I have put off writing about this practice because I have not wanted to discourage teachers through identifying negative pedagogical behavior. However, based on over 27 years of experience in education, I must state that I firmly believe that sometimes teachers fail to make the connection between how they run their classroom and the resulting impact they have on their students’ faith development. I will be the first to admit that, in hindsight, I used pedagogical practices during my teaching career that no doubt discouraged the faith of my young students, and I have sought forgiveness and God’s grace in this regard. Confession is good for the soul but best if it results in positive change. In the hope of building awareness and encouraging teachers toward encouraging student faith, I offer these observations.

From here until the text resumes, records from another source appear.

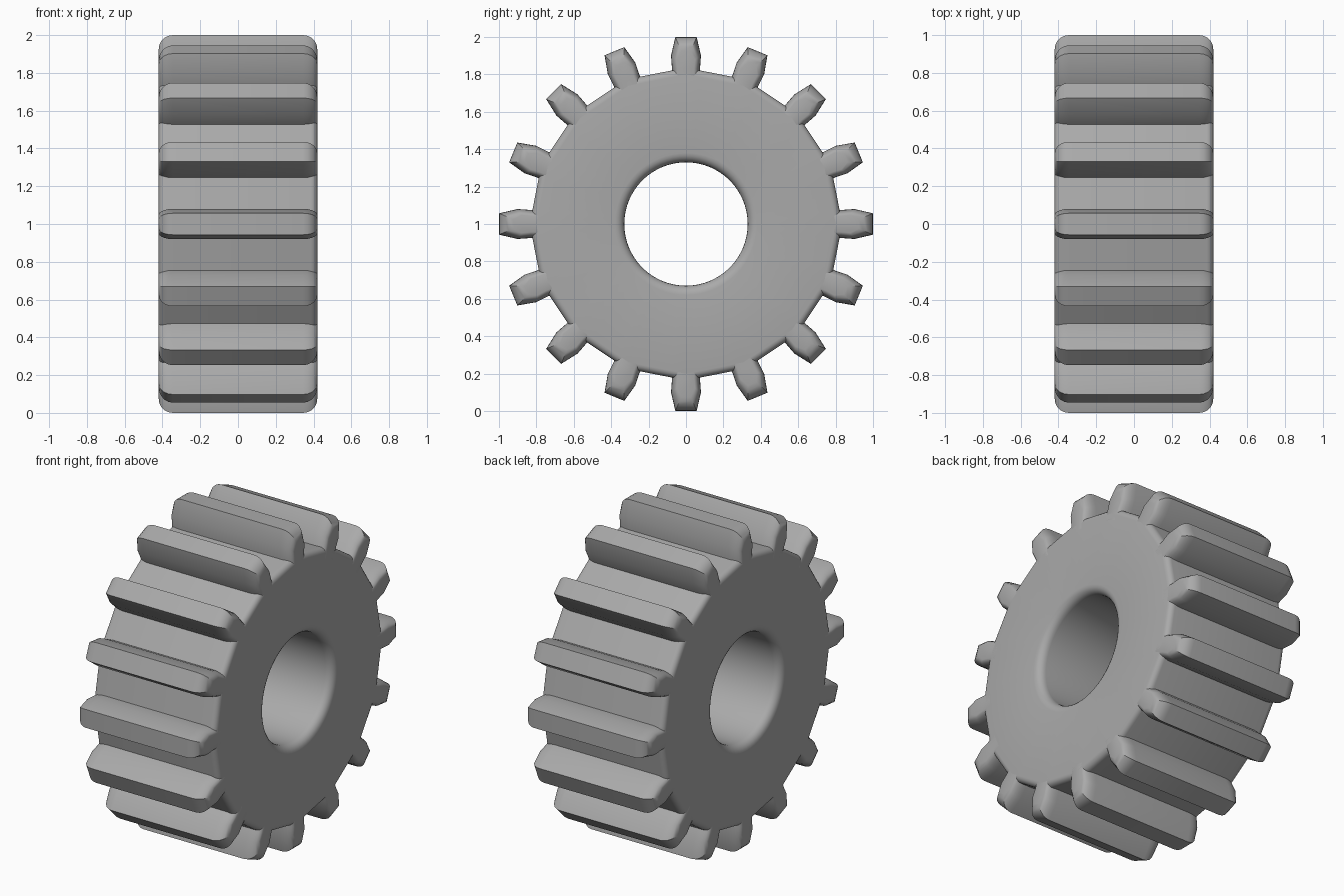
import bpy, bmesh, math

cube = bpy.data.objects.get("Cube")
if cube:
    bpy.data.objects.remove(cube, do_unlink=True)

TEETH, HALF, SIDES = 16, 0.42, 64
STEPS = 5

metal = bpy.data.materials.new("grey metal")
metal.use_nodes = True
GREY = (0.4, 0.4, 0.4, 1)
metal.diffuse_color = GREY
metal.node_tree.nodes["Principled BSDF"].inputs["Base Color"].default_value = GREY


def finish(bm, name, angle):
    bmesh.ops.recalc_face_normals(bm, faces=bm.faces)
    mesh = bpy.data.meshes.new(name)
    bm.to_mesh(mesh)
    bm.free()
    mesh.materials.append(metal)
    obj = bpy.data.objects.new(name, mesh)
    bpy.context.collection.objects.link(obj)
    obj.location.z = 1
    bpy.ops.object.select_all(action='DESELECT')
    obj.select_set(True)
    bpy.context.view_layer.objects.active = obj
    bpy.ops.object.shade_smooth_by_angle(angle=math.radians(angle))
    return obj


def bridge(bm, a, b):
    n = len(a)
    for i in range(n):
        bm.faces.new((a[i], a[(i + 1) % n], b[(i + 1) % n], b[i]))


def quarter(i):
    """Sine and cosine at one step of a rounded edge."""
    a = math.pi / 2 * i / STEPS
    return math.sin(a), math.cos(a)


# Gear body: faceted rim, rounded edges and a round bore
def ring(bm, x, radius, faceted):
    verts = []
    for i in range(SIDES):
        a = 2 * math.pi * i / SIDES
        r = radius
        if faceted:
            pitch = 2 * math.pi / TEETH
            r = radius / math.cos(a % pitch - pitch / 2)
        verts.append(bm.verts.new((x, r * math.sin(a), r * math.cos(a))))
    return verts


APOTHEM, BORE, RIM_R, BORE_R = 0.82, 0.33, 0.035, 0.05
half_profile = []
for i in range(STEPS + 1):
    s, c = quarter(i)
    half_profile.append((HALF - RIM_R + RIM_R * s, APOTHEM - RIM_R + RIM_R * c, True))
for i in range(STEPS + 1):
    s, c = quarter(i)
    half_profile.append((HALF - BORE_R + BORE_R * c, BORE + BORE_R - BORE_R * s, False))
profile = half_profile + [(-x, r, f) for x, r, f in reversed(half_profile)]

bm = bmesh.new()
rings = [ring(bm, *p) for p in profile]
for k in range(len(rings)):
    bridge(bm, rings[k], rings[(k + 1) % len(rings)])
finish(bm, "gear_body", 21)

# Teeth: tapered bars with rounded ends, repeated round the rim
TIP_R, FLANK_R = 0.075, 0.032


def section(bm, x, tip_inset, flank_inset):
    side = [(0.075, 0.76), (0.075, 0.83), (0.08, 0.9), (0.057, 1.0)]
    pts = [(w - flank_inset, h) for w, h in side]
    pts[-1] = (pts[-1][0], 1.0 - tip_inset)
    pts[-2] = (pts[-2][0], 0.9 - tip_inset * 0.3)
    outline = pts + [(-w, h) for w, h in reversed(pts)]
    return [bm.verts.new((x, y, z)) for y, z in outline]


stations = []
for i in range(STEPS + 1):
    s, c = quarter(i)
    stations.append((HALF - TIP_R + TIP_R * s, TIP_R * (1 - c), FLANK_R * (1 - c)))
stations = [(-x, t, f) for x, t, f in reversed(stations)] + stations

for n in range(TEETH):
    bm = bmesh.new()
    loops = [section(bm, *s) for s in stations]
    for a, b in zip(loops, loops[1:]):
        bridge(bm, a, b)
    bm.faces.new(loops[0])
    bm.faces.new(loops[-1])
    tooth = finish(bm, f"tooth_{n + 1}", 30)
    tooth.rotation_euler.x = 2 * math.pi * n / TEETH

Youth are particularly sensitive to issues of justice and have well tuned hypocrisy meters. Teachers who give a wonderful devotion on showing love to one another and then five minutes later publicly call out student test scores obviously fail to see how the inconsistency of their behavior can damage a student’s spirit and render ineffective other good modeling they may have done. One misstep can wipe out weeks of good effort. Student faith development is discouraged and dampened when teachers play favorites, engage in indefensible grading practices, or implement discipline systems that demean and degrade students. When students see other students treated unfairly or even humiliated in some way through words or actions, they have a tough time respecting what the teacher advocates in their teaching, because they have lost trust in the goodness of the teacher. No wonder Jesus advises that teaching is a most serious endeavor (see James 3:1).
Teachers who are careful to live out their Christian faith in every aspect of their pedagogical practice are truly a blessing to their students and their administrators. I appreciate what author Harro Van Brummelen says in this regard: “[Teachers] create space in which students may seek and experience truth, depth of insight, discernment, justice, compassion and integrity” (from monograph- Curriculum: Implementation in Three Christian Schools). Christian teachers encourage faith in their students by demonstrating authenticity and consistency in every aspect of their classroom. They are careful to guard the dignity of each student as made in the image of God and give serious thought to the impact of each pedagogical decision on their students’ faith development. When the best teachers inevitably make mistakes, they have the humility to admit their mistakes to the students and seek forgiveness. By this action they not only restore the trust of their students and refine their craft as professionals, but more importantly they nurture the faith of their students.
*(For an explanation and definition of Faith Enhancing Practices see my post of February 3, 2007 entitled “What’s the difference between teachers?”) If you are interested in seeing all 12 Faith Enhancing Practices modules at once, you can go to the Member Community Center and access them there.